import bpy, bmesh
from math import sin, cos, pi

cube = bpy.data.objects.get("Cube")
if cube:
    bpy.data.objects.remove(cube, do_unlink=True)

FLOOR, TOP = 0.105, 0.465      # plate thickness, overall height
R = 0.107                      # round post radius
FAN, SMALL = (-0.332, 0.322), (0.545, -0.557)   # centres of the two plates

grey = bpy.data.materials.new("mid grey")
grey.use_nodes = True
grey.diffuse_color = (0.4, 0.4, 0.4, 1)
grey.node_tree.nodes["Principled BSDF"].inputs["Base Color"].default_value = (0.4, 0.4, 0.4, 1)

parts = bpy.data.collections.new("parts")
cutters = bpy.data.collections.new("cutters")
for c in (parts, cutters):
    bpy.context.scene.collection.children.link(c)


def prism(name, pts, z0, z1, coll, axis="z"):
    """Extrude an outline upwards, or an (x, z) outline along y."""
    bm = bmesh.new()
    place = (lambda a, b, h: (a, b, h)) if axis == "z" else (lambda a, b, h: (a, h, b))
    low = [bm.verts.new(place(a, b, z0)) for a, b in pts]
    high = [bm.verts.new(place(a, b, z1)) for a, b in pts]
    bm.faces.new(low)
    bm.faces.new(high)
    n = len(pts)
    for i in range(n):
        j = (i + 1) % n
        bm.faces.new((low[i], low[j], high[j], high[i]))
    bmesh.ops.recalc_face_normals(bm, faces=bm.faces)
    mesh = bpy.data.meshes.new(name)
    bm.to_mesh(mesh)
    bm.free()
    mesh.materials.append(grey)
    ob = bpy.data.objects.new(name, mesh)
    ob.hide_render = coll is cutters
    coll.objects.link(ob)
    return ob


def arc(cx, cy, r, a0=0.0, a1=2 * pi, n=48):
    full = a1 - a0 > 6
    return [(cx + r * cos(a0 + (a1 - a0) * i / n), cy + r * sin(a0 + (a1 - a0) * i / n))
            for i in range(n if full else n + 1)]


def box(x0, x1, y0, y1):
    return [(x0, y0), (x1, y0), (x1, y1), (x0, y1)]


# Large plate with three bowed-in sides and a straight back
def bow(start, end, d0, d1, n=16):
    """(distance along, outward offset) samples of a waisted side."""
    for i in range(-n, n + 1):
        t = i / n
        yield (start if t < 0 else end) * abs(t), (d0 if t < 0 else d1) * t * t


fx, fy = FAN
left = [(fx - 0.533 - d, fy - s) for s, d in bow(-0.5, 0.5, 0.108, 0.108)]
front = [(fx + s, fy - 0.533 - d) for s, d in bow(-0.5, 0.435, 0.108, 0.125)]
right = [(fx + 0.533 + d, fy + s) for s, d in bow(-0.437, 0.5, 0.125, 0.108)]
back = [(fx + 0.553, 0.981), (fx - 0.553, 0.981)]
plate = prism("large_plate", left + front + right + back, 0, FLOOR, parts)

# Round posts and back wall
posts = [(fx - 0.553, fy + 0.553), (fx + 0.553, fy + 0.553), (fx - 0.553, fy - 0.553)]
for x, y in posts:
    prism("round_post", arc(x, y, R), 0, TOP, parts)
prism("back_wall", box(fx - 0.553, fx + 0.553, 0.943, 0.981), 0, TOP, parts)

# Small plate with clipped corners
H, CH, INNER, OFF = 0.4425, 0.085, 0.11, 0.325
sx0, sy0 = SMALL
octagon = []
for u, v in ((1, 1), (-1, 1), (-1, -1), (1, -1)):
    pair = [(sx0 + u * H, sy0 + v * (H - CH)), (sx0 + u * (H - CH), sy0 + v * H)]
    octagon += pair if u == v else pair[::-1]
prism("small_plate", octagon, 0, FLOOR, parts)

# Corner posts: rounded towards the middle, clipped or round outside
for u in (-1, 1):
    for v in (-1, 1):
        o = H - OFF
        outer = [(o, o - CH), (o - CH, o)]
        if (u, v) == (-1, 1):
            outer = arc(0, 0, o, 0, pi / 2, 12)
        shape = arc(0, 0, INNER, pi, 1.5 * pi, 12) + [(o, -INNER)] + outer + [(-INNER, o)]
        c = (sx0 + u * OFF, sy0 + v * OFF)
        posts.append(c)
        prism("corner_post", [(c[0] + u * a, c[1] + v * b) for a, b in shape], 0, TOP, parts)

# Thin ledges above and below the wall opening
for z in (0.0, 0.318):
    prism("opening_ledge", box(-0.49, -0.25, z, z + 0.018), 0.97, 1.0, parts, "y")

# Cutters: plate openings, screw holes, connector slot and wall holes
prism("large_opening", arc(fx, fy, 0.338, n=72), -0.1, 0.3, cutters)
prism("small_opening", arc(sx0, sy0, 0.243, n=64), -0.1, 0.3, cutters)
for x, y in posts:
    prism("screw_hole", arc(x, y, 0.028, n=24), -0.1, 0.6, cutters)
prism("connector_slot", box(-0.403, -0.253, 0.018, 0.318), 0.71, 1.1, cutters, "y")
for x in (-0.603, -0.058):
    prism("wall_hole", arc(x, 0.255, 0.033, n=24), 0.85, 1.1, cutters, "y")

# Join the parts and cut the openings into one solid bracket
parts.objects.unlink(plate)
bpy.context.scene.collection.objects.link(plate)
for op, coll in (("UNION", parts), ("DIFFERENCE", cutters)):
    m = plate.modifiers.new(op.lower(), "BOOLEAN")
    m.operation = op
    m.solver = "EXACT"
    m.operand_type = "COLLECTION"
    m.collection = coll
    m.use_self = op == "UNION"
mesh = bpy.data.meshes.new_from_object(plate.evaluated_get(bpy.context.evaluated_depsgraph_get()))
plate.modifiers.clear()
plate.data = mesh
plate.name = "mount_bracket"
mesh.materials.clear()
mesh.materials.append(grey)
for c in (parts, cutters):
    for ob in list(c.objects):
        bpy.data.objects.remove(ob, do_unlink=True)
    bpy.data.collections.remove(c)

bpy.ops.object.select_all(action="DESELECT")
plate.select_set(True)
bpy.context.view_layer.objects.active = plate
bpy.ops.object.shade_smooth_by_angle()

EXERCISE BRIEF:
Whenever a line in the material contains the word "grey", copy that line.

TASK RESPONSE:
grey = bpy.data.materials.new("mid grey")
grey.use_nodes = True
grey.diffuse_color = (0.4, 0.4, 0.4, 1)
grey.node_tree.nodes["Principled BSDF"].inputs["Base Color"].default_value = (0.4, 0.4, 0.4, 1)
    mesh.materials.append(grey)
mesh.materials.append(grey)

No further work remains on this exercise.